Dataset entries
##########

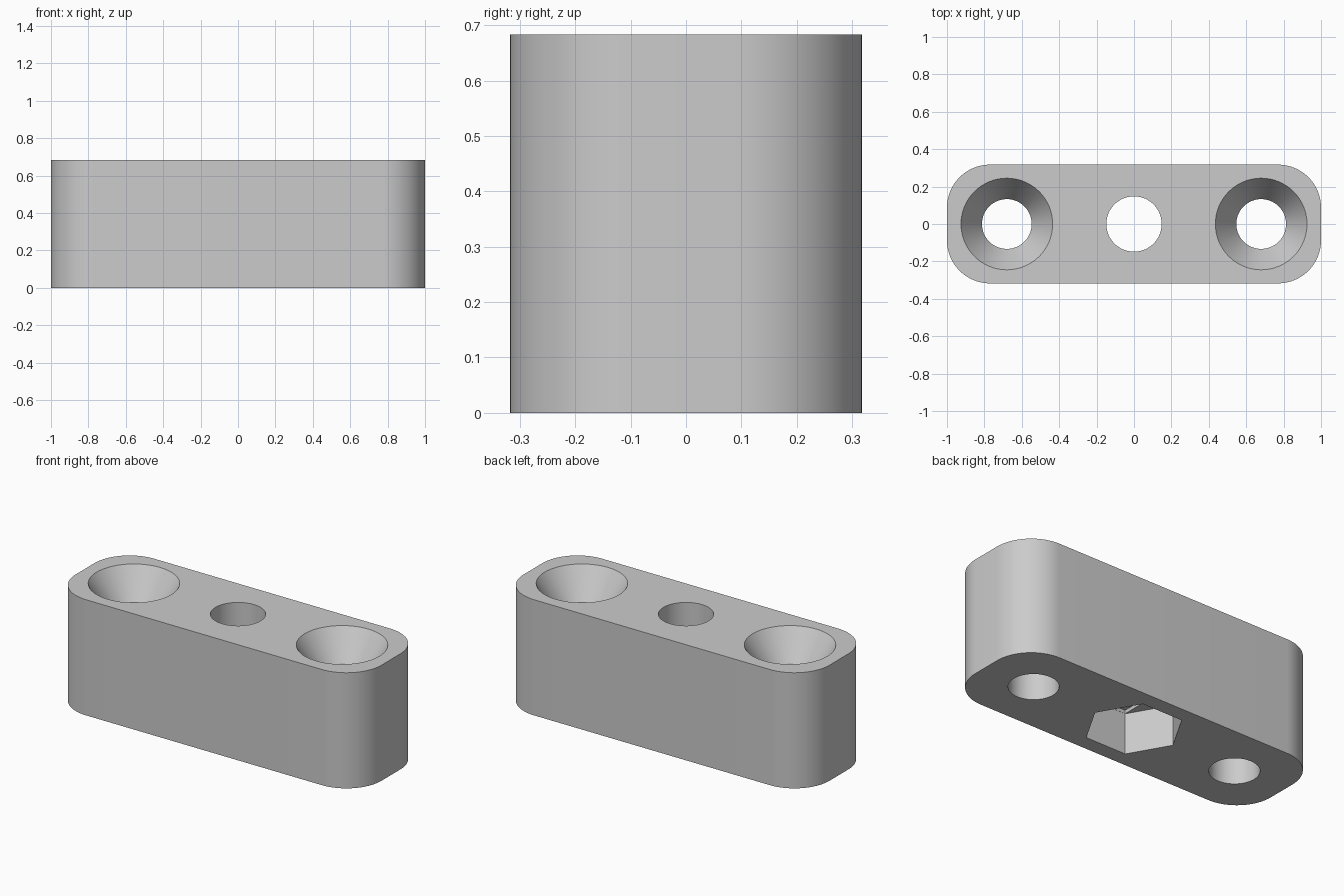
import bpy
import bmesh
from math import cos, sin, pi

LENGTH, WIDTH, HEIGHT = 2.0, 0.635, 0.683
CORNER = 0.23
SCREW_X = 0.68

cube = bpy.data.objects.get("Cube")
if cube:
    bpy.data.objects.remove(cube, do_unlink=True)

grey = bpy.data.materials.new("matte grey")
grey.use_nodes = True
grey.diffuse_color = (0.6, 0.6, 0.6, 1)
bsdf = next(n for n in grey.node_tree.nodes if n.type == 'BSDF_PRINCIPLED')
bsdf.inputs["Base Color"].default_value = grey.diffuse_color
bsdf.inputs["Roughness"].default_value = 0.7


def make_object(name, bm):
    bmesh.ops.recalc_face_normals(bm, faces=bm.faces)
    mesh = bpy.data.meshes.new(name)
    bm.to_mesh(mesh)
    bm.free()
    mesh.materials.append(grey)
    obj = bpy.data.objects.new(name, mesh)
    bpy.context.collection.objects.link(obj)
    return obj


def lathe(name, profile, x=0, sides=64):
    """Closed solid turned about a vertical axis from (radius, z) pairs."""
    bm = bmesh.new()
    rings = [[bm.verts.new((x + r * cos(2 * pi * i / sides), r * sin(2 * pi * i / sides), z))
              for i in range(sides)] for r, z in profile]
    for low, high in zip(rings, rings[1:]):
        for i in range(sides):
            j = (i + 1) % sides
            bm.faces.new((low[i], low[j], high[j], high[i]))
    bm.faces.new(rings[0][::-1])
    bm.faces.new(rings[-1])
    return make_object(name, bm)


def box(name, size, z_low):
    bm = bmesh.new()
    bmesh.ops.create_cube(bm, size=1)
    bmesh.ops.scale(bm, vec=size, verts=bm.verts)
    bmesh.ops.translate(bm, vec=(0, 0, z_low + size[2] / 2), verts=bm.verts)
    return make_object(name, bm)


def cut(target, cutter):
    cutter.hide_render = True
    mod = target.modifiers.new("cut", 'BOOLEAN')
    mod.operation = 'DIFFERENCE'
    mod.solver = 'EXACT'
    mod.object = cutter
    bpy.context.view_layer.objects.active = target
    bpy.ops.object.modifier_apply(modifier=mod.name)
    bpy.data.objects.remove(cutter, do_unlink=True)


# Block with rounded vertical corners
bm = bmesh.new()
bmesh.ops.create_cube(bm, size=1)
bmesh.ops.scale(bm, vec=(LENGTH, WIDTH, HEIGHT), verts=bm.verts)
bmesh.ops.translate(bm, vec=(0, 0, HEIGHT / 2), verts=bm.verts)
uprights = [e for e in bm.edges if abs(e.verts[0].co.z - e.verts[1].co.z) > 0.1]
bmesh.ops.bevel(bm, geom=uprights, offset=CORNER, segments=16, profile=0.5, affect='EDGES')
block = make_object("mounting_block", bm)

# Countersunk screw holes at both ends
SINK, R_HOLE, R_RIM, OVER = 0.173, 0.133, 0.245, 0.05
slope = (R_RIM - R_HOLE) / SINK
for side in (-1, 1):
    cut(block, lathe("screw_hole_cutter",
                     [(R_HOLE, -OVER), (R_HOLE, HEIGHT - SINK),
                      (R_RIM + slope * OVER, HEIGHT + OVER)], side * SCREW_X))

# Central bolt hole, hexagonal nut pocket below, shallow bridging slot above it
POCKET, R_HEX = 0.24, 0.263
cut(block, lathe("bolt_hole_cutter", [(0.148, -OVER), (0.148, HEIGHT + OVER)]))
cut(block, lathe("nut_pocket_cutter", [(R_HEX, -OVER), (R_HEX, POCKET)], sides=6))
cut(block, box("bridge_slot_cutter", (0.26, 2 * R_HEX * cos(pi / 6) - 0.002, 0.06), POCKET - 0.04))

# Smooth round surfaces, crisp rims
bpy.ops.object.select_all(action='DESELECT')
block.select_set(True)
bpy.context.view_layer.objects.active = block
bpy.ops.object.shade_smooth_by_angle(angle=pi / 6)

##########

Output every line of the records exactly, excluding all pictures.

import bpy
import bmesh
from math import cos, sin, pi

LENGTH, WIDTH, HEIGHT = 2.0, 0.635, 0.683
CORNER = 0.23
SCREW_X = 0.68

cube = bpy.data.objects.get("Cube")
if cube:
    bpy.data.objects.remove(cube, do_unlink=True)

grey = bpy.data.materials.new("matte grey")
grey.use_nodes = True
grey.diffuse_color = (0.6, 0.6, 0.6, 1)
bsdf = next(n for n in grey.node_tree.nodes if n.type == 'BSDF_PRINCIPLED')
bsdf.inputs["Base Color"].default_value = grey.diffuse_color
bsdf.inputs["Roughness"].default_value = 0.7


def make_object(name, bm):
    bmesh.ops.recalc_face_normals(bm, faces=bm.faces)
    mesh = bpy.data.meshes.new(name)
    bm.to_mesh(mesh)
    bm.free()
    mesh.materials.append(grey)
    obj = bpy.data.objects.new(name, mesh)
    bpy.context.collection.objects.link(obj)
    return obj


def lathe(name, profile, x=0, sides=64):
    """Closed solid turned about a vertical axis from (radius, z) pairs."""
    bm = bmesh.new()
    rings = [[bm.verts.new((x + r * cos(2 * pi * i / sides), r * sin(2 * pi * i / sides), z))
              for i in range(sides)] for r, z in profile]
    for low, high in zip(rings, rings[1:]):
        for i in range(sides):
            j = (i + 1) % sides
            bm.faces.new((low[i], low[j], high[j], high[i]))
    bm.faces.new(rings[0][::-1])
    bm.faces.new(rings[-1])
    return make_object(name, bm)


def box(name, size, z_low):
    bm = bmesh.new()
    bmesh.ops.create_cube(bm, size=1)
    bmesh.ops.scale(bm, vec=size, verts=bm.verts)
    bmesh.ops.translate(bm, vec=(0, 0, z_low + size[2] / 2), verts=bm.verts)
    return make_object(name, bm)


def cut(target, cutter):
    cutter.hide_render = True
    mod = target.modifiers.new("cut", 'BOOLEAN')
    mod.operation = 'DIFFERENCE'
    mod.solver = 'EXACT'
    mod.object = cutter
    bpy.context.view_layer.objects.active = target
    bpy.ops.object.modifier_apply(modifier=mod.name)
    bpy.data.objects.remove(cutter, do_unlink=True)


# Block with rounded vertical corners
bm = bmesh.new()
bmesh.ops.create_cube(bm, size=1)
bmesh.ops.scale(bm, vec=(LENGTH, WIDTH, HEIGHT), verts=bm.verts)
bmesh.ops.translate(bm, vec=(0, 0, HEIGHT / 2), verts=bm.verts)
uprights = [e for e in bm.edges if abs(e.verts[0].co.z - e.verts[1].co.z) > 0.1]
bmesh.ops.bevel(bm, geom=uprights, offset=CORNER, segments=16, profile=0.5, affect='EDGES')
block = make_object("mounting_block", bm)

# Countersunk screw holes at both ends
SINK, R_HOLE, R_RIM, OVER = 0.173, 0.133, 0.245, 0.05
slope = (R_RIM - R_HOLE) / SINK
for side in (-1, 1):
    cut(block, lathe("screw_hole_cutter",
                     [(R_HOLE, -OVER), (R_HOLE, HEIGHT - SINK),
                      (R_RIM + slope * OVER, HEIGHT + OVER)], side * SCREW_X))

# Central bolt hole, hexagonal nut pocket below, shallow bridging slot above it
POCKET, R_HEX = 0.24, 0.263
cut(block, lathe("bolt_hole_cutter", [(0.148, -OVER), (0.148, HEIGHT + OVER)]))
cut(block, lathe("nut_pocket_cutter", [(R_HEX, -OVER), (R_HEX, POCKET)], sides=6))
cut(block, box("bridge_slot_cutter", (0.26, 2 * R_HEX * cos(pi / 6) - 0.002, 0.06), POCKET - 0.04))

# Smooth round surfaces, crisp rims
bpy.ops.object.select_all(action='DESELECT')
block.select_set(True)
bpy.context.view_layer.objects.active = block
bpy.ops.object.shade_smooth_by_angle(angle=pi / 6)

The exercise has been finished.